**THE TASK:** How many lines of the data contain "radians"? Reply with the number alone.

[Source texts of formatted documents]
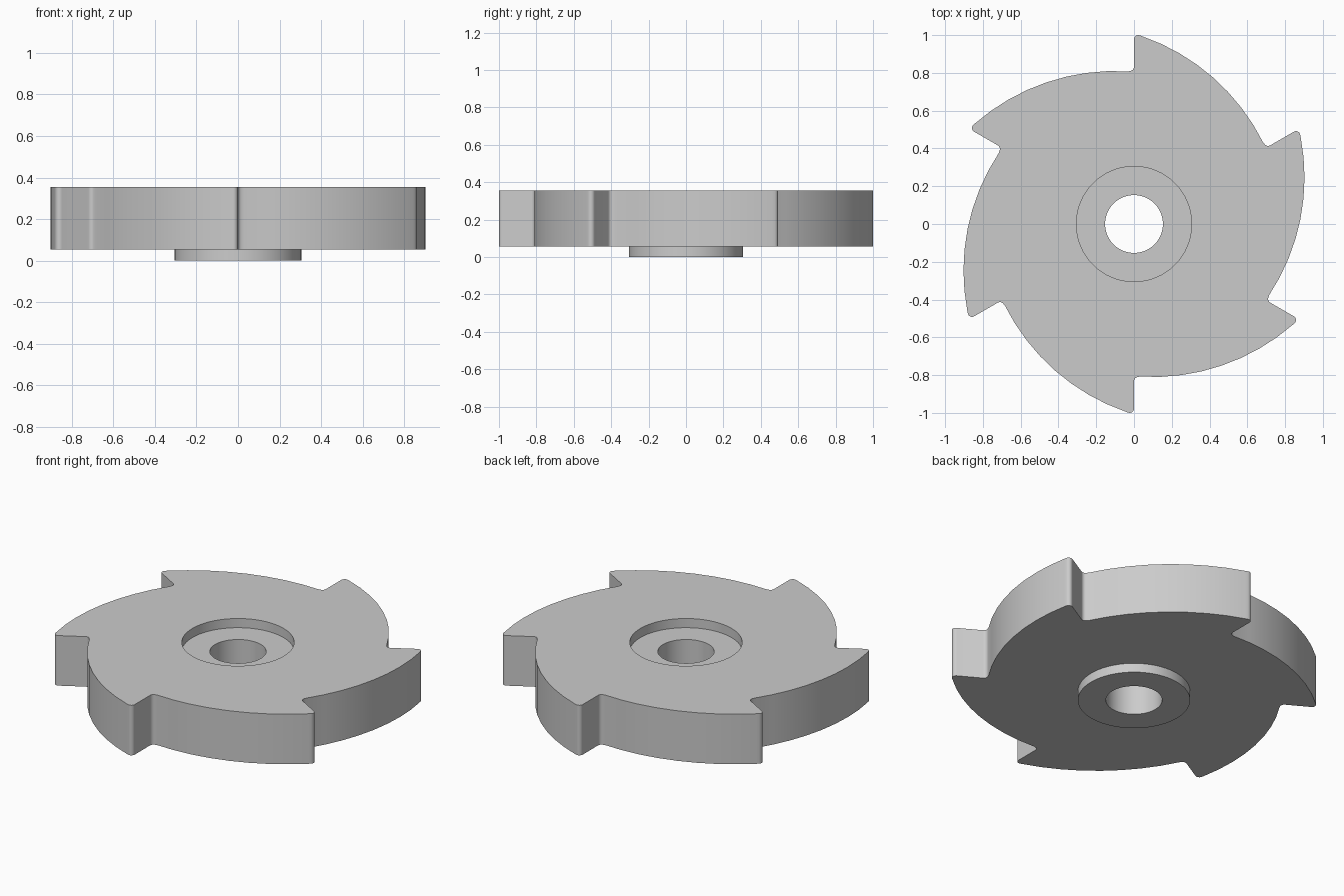
import bpy, bmesh
from math import sin, cos, radians, pi
from mathutils import Matrix, Vector

TEETH = 6
HUB_R, BORE_R = 0.305, 0.153
Z_BASE, Z_FLOOR, Z_TOP = 0.055, 0.30, 0.355
FILLET = 0.022

cube = bpy.data.objects.get("Cube")
if cube:
    bpy.data.objects.remove(cube, do_unlink=True)


def make_material(name, rgb):
    mat = bpy.data.materials.new(name)
    mat.use_nodes = True
    mat.diffuse_color = (*rgb, 1)
    mat.node_tree.nodes["Principled BSDF"].inputs["Base Color"].default_value = (*rgb, 1)
    return mat


def arc(cx, cy, r, start, end, steps):
    angles = [radians(start + (end - start) * i / steps) for i in range(steps + 1)]
    return [Vector((cx + r * cos(a), cy + r * sin(a), 0)) for a in angles]


def wheel_outline():
    """Root fillet, rounded tip and curved back, repeated round the axis."""
    root = arc(-FILLET, 0.81 + FILLET, FILLET, -90, 0, 4)
    tip = arc(FILLET, 1 - FILLET, FILLET, 180, 72, 6)
    back = arc(-0.1, -0.32, 1.13, 131, 86.5, 8)
    step = 2 * pi / TEETH
    to_next = Matrix.Rotation(-step, 3, 'Z')
    tooth = root + tip + [to_next @ p for p in back]
    return [Matrix.Rotation(-step * k, 3, 'Z') @ p for k in range(TEETH) for p in tooth]


def add_loop(bm, points, z):
    verts = [bm.verts.new((p.x, p.y, z)) for p in points]
    for a, b in zip(verts, verts[1:] + verts[:1]):
        bm.edges.new((a, b))
    return verts


def wall(bm, low, high):
    n = len(low)
    for i in range(n):
        j = (i + 1) % n
        bm.faces.new((low[i], low[j], high[j], high[i]))


def cap(bm, *loops):
    """Flat face between an outline and the round opening inside it."""
    edges = [bm.edges.get((a, b)) for lp in loops for a, b in zip(lp, lp[1:] + lp[:1])]
    bmesh.ops.triangle_fill(bm, use_beauty=True, edges=edges, normal=(0, 0, 1))


bm = bmesh.new()
outline = wheel_outline()
hub = arc(0, 0, HUB_R, 0, 360, 64)[:-1]
bore = arc(0, 0, BORE_R, 0, 360, 64)[:-1]

# Toothed rim
rim_low, rim_high = add_loop(bm, outline, Z_BASE), add_loop(bm, outline, Z_TOP)
wall(bm, rim_low, rim_high)

# Recess above, boss below, bore through both
recess_high, recess_low = add_loop(bm, hub, Z_TOP), add_loop(bm, hub, Z_FLOOR)
boss_high, boss_low = add_loop(bm, hub, Z_BASE), add_loop(bm, hub, 0)
bore_high, bore_low = add_loop(bm, bore, Z_FLOOR), add_loop(bm, bore, 0)
for low, high in ((recess_low, recess_high), (boss_low, boss_high),
                  (bore_low, bore_high), (recess_low, bore_high), (boss_low, bore_low)):
    wall(bm, low, high)

# Upper and lower wheel faces
cap(bm, rim_high, recess_high)
cap(bm, rim_low, boss_high)
bmesh.ops.recalc_face_normals(bm, faces=bm.faces)

mesh = bpy.data.meshes.new("toothed_wheel")
bm.to_mesh(mesh)
bm.free()
wheel = bpy.data.objects.new("toothed_wheel", mesh)
bpy.context.collection.objects.link(wheel)
mesh.materials.append(make_material("light_grey_metal", (0.6, 0.6, 0.6)))

bpy.ops.object.select_all(action='DESELECT')
wheel.select_set(True)
bpy.context.view_layer.objects.active = wheel
bpy.ops.object.shade_smooth_by_angle(angle=radians(32))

**RESPONSE AREA:** 3